WHAT YOU WILL DO -> Retype exactly the lines from the one with "for name, x, y, rot" down to the final line of the material below, both included, and nothing more.

== RECORD EXCERPTS

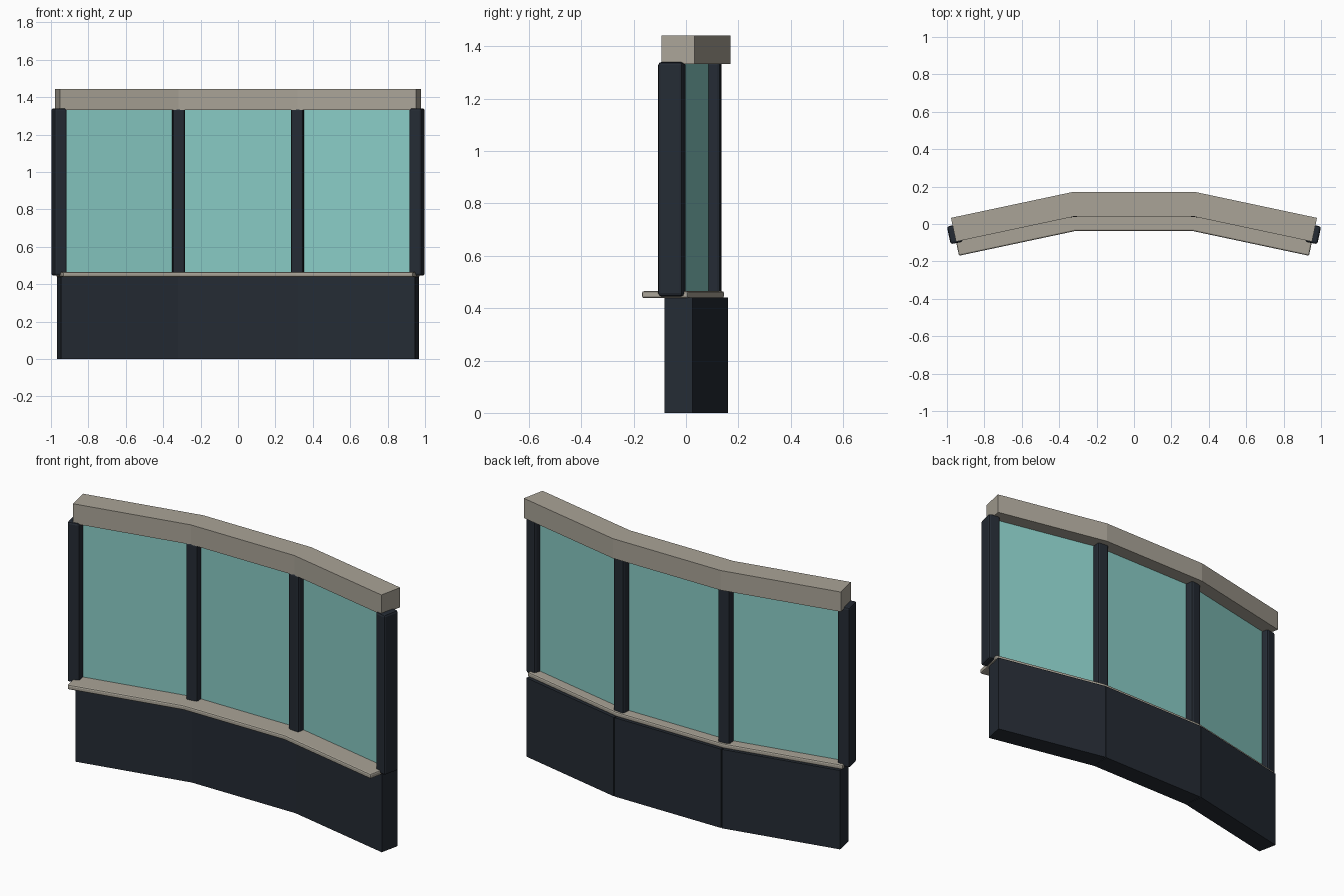
import bpy, bmesh, math
from mathutils import Matrix

if "Cube" in bpy.data.objects:
    bpy.data.objects.remove(bpy.data.objects["Cube"])

ANG = math.radians(12)
TAN_HALF = math.tan(ANG / 2)
BACK_Y, JOINT_X, WING = 0.17, 0.333, 0.66   # outermost back line and wing length


def material(name, color):
    m = bpy.data.materials.new(name)
    m.diffuse_color = color
    m.use_nodes = True
    m.node_tree.nodes["Principled BSDF"].inputs["Base Color"].default_value = m.diffuse_color
    return m


DARK = material("dark_frame", (0.018, 0.024, 0.034, 1))
STONE = material("beige_trim", (0.40, 0.37, 0.31, 1))
GLASS = material("glass", (0.25, 0.60, 0.56, 0.6))


def finish(name, bm, mat, bevel=0, segments=2):
    bmesh.ops.recalc_face_normals(bm, faces=bm.faces)
    me = bpy.data.meshes.new(name)
    bm.to_mesh(me)
    bm.free()
    me.materials.append(mat)
    ob = bpy.data.objects.new(name, me)
    bpy.context.collection.objects.link(ob)
    if bevel:
        mod = ob.modifiers.new("edges", 'BEVEL')
        mod.width, mod.segments = bevel, segments
        mod.limit_method, mod.angle_limit = 'ANGLE', math.radians(40)
    return ob


def joint(y):
    """Mitre point for a line that runs at depth y in the middle section."""
    return JOINT_X - (BACK_Y - y) * TAN_HALF, y


def end(y, trim):
    """Outer end of the same line along the angled wing."""
    length = WING - trim
    x = JOINT_X + length * math.cos(ANG) + (y - BACK_Y) * math.sin(ANG)
    return x, BACK_Y - length * math.sin(ANG) + (y - BACK_Y) * math.cos(ANG)


def sweep(name, y0, y1, z0, z1, mat, trim=0, stations=range(4), bevel=0, gap=0):
    """Rectangular bar following the bent plan, mitred at the joints."""
    bm = bmesh.new()
    rings = []
    for s in stations:
        ring = []
        for y, z in ((y0, z0), (y1, z0), (y1, z1), (y0, z1)):
            x, py = joint(y) if s in (1, 2) else end(y, trim)
            if y == y1 and s in (1, 2):       # open seam on the back
                x += gap if len(stations) == 2 and (0 in stations or 3 in stations) else -gap
            ring.append(bm.verts.new((-x if s < 2 else x, py, z)))
        rings.append(ring)
    for a, b in zip(rings, rings[1:]):
        for i in range(4):
            j = (i + 1) % 4
            bm.faces.new((a[i], a[j], b[j], b[i]))
    bm.faces.new(rings[0])
    bm.faces.new(rings[-1])
    return finish(name, bm, mat, bevel)


# Solid lower wall panels with thin seams at the back, plus three glass panes
for side, st in (("left", (0, 1)), ("centre", (1, 2)), ("right", (2, 3))):
    sweep("base_panel_" + side, 0.05, 0.16, 0.0, 0.44, DARK, 0.008, st, gap=0.003)
    sweep("glass_pane_" + side, 0.08, 0.092, 0.46, 1.335, GLASS, 0.025, st)

# Overhanging sill and top header
sweep("sill", -0.037, 0.145, 0.438, 0.465, STONE, bevel=0.008)
sweep("header", 0.04, 0.17, 1.332, 1.442, STONE)

# Upright posts with softened edges
for name, x, y, rot in (("inner_post", 0.32, 0.086, ANG / 2), ("outer_post", 0.957, -0.054, ANG)):
    for side, s in (("left", -1), ("right", 1)):
        bm = bmesh.new()
        bmesh.ops.create_cube(bm, size=1, matrix=Matrix.Translation((s * x, y, 0.8925))
                              @ Matrix.Rotation(-s * rot, 4, 'Z')
                              @ Matrix.Diagonal((0.068, 0.097, 0.895, 1)))
        finish(name + "_" + side, bm, DARK, 0.012)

====

REPLY ->
for name, x, y, rot in (("inner_post", 0.32, 0.086, ANG / 2), ("outer_post", 0.957, -0.054, ANG)):
    for side, s in (("left", -1), ("right", 1)):
        bm = bmesh.new()
        bmesh.ops.create_cube(bm, size=1, matrix=Matrix.Translation((s * x, y, 0.8925))
                              @ Matrix.Rotation(-s * rot, 4, 'Z')
                              @ Matrix.Diagonal((0.068, 0.097, 0.895, 1)))
        finish(name + "_" + side, bm, DARK, 0.012)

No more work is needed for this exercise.